The epidemic of opioid overdose deaths has been geographically lopsided. West Virginia has the highest rate, followed by New Hampshire, Ohio and Kentucky. Illinois’ rate is one-third of West Virginia’s, but that’s only modest comfort. Last year, 1,889 people died from opioid overdoses in Illinois.
But people keep using heroin and prescription opioids despite the dangers. “I crashed three vehicles in one week,” one fentanyl user told the Tribune’s John Keilman. “I went to jail. But I liked it. I loved it – the rush, the euphoria, everything that came along with it.” Because fentanyl is much more potent than heroin, it carries a higher risk of accidental death.
This is a national problem that has to be addressed one user at a time, at every level of government. Fortunately, it’s not being overlooked in Illinois. In recent days, a report put together by a group of state agencies mapped out a comprehensive strategy to eliminate one-third of opioid overdose deaths by 2020. And Gov. Bruce Rauner appointed a task force to look for ways to implement the strategy.
The action plan sets out ideas that it separates into three categories: prevention, treatment and recovery, and response. To prevent deaths, it recommends getting more doctors and pharmacies to use the Illinois Prescription Monitoring Program, which can let them know when patients are trying to get multiple prescriptions. More education and training of providers about the hazards of overuse would save lives.
A big need is greater access to “medication-assisted treatment” (MAT), which offers methadone and buprenorphine, drugs proven useful helping those with “opioid use disorder” (addiction, in common parlance) beat the habit.
Medicaid covers the cost for those who qualify. But more than half the counties in Illinois have no MAT providers. Most of the doctors and clinics furnishing such therapy are in Cook County – which has a much lower fatality rate than many downstate counties. The report says that each year, 248,000 Illinois residents who need treatment go without.
Expanded treatment is needed in correctional facilities as well, because less than one-third of prisoners addicted to opioids get this kind of help. Most correctional facilities don’t refer departing inmates for MAT. But former inmates who fail to get needed treatment are at high risk of recidivism, relapse and overdose death.

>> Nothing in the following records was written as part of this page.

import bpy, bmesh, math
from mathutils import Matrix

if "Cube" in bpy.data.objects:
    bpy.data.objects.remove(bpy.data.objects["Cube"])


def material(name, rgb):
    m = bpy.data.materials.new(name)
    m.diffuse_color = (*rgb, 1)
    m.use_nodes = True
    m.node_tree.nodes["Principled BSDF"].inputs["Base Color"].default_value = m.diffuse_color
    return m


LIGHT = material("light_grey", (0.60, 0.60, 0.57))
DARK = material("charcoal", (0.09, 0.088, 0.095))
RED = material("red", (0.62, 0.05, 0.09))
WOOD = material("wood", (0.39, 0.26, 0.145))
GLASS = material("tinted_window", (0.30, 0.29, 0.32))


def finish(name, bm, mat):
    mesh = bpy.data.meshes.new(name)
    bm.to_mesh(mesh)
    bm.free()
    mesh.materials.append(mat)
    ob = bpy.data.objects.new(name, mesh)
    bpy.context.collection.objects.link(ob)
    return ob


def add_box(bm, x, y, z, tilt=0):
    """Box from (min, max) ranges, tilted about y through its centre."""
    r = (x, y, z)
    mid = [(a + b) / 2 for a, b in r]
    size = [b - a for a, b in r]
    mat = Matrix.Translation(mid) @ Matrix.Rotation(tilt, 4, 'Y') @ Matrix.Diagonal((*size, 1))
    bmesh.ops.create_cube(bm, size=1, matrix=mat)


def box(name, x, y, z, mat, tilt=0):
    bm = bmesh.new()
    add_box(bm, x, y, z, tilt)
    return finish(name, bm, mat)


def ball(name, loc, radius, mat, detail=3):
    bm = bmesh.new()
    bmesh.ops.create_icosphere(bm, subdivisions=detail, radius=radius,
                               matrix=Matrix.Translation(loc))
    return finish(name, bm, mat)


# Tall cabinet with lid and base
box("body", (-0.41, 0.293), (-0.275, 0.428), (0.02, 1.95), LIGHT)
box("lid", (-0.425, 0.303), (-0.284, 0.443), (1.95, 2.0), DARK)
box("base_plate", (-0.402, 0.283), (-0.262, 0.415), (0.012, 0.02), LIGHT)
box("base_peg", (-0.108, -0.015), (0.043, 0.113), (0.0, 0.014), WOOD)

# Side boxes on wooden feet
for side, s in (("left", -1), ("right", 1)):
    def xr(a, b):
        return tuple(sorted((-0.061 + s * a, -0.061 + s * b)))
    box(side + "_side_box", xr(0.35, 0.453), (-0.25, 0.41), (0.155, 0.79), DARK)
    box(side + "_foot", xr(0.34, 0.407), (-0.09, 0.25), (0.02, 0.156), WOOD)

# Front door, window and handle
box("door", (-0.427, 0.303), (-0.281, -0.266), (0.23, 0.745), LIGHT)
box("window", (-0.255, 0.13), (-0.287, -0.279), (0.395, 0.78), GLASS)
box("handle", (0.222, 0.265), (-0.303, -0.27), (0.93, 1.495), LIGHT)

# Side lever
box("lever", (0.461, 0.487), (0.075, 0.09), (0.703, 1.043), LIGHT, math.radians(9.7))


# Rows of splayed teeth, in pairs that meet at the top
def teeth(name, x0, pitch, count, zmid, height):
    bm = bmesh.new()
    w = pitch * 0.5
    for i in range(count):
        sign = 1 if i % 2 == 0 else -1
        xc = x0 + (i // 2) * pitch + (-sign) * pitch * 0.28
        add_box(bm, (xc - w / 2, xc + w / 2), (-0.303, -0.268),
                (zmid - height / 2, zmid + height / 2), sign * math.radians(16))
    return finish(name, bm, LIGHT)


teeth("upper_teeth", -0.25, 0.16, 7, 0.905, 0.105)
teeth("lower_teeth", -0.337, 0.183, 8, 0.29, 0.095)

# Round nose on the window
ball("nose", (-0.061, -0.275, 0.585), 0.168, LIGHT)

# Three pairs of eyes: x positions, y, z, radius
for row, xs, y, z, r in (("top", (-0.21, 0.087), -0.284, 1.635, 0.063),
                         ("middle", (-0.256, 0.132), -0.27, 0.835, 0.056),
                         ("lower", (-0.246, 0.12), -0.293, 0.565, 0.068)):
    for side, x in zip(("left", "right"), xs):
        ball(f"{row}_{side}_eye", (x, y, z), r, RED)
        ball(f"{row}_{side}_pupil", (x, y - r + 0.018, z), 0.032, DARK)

Someone who has overdosed can be saved through the prompt administration of naloxone, and the state has made progress on this front. Thanks to legislation passed in recent years, the action plan report says, more than 90,000 people have been trained to administer the antidote, and all emergency vehicles are required to carry a supply.
But while many police officers have access to naloxone, the report notes, not all carry it or know how to use it. Making it easier to get this lifesaving remedy into the hands of ordinary people and community organizations would provide another line of defense.
There is no silver bullet here. Prescription opioids are an essential, legitimate tool in physician treatment of severe pain, which means some will always remain available for illegal trafficking. Synthetic forms can be produced in illegal labs. Some people will always be prone to drug abuse.
But expanding education, treatment and overdose remedies would prevent many Illinoisans from becoming addicted – and keep others from dying from using opioids. More ambitious efforts will take time, attention and money. But then, the human damage and death caused by the opioid epidemic are exacting an even higher price.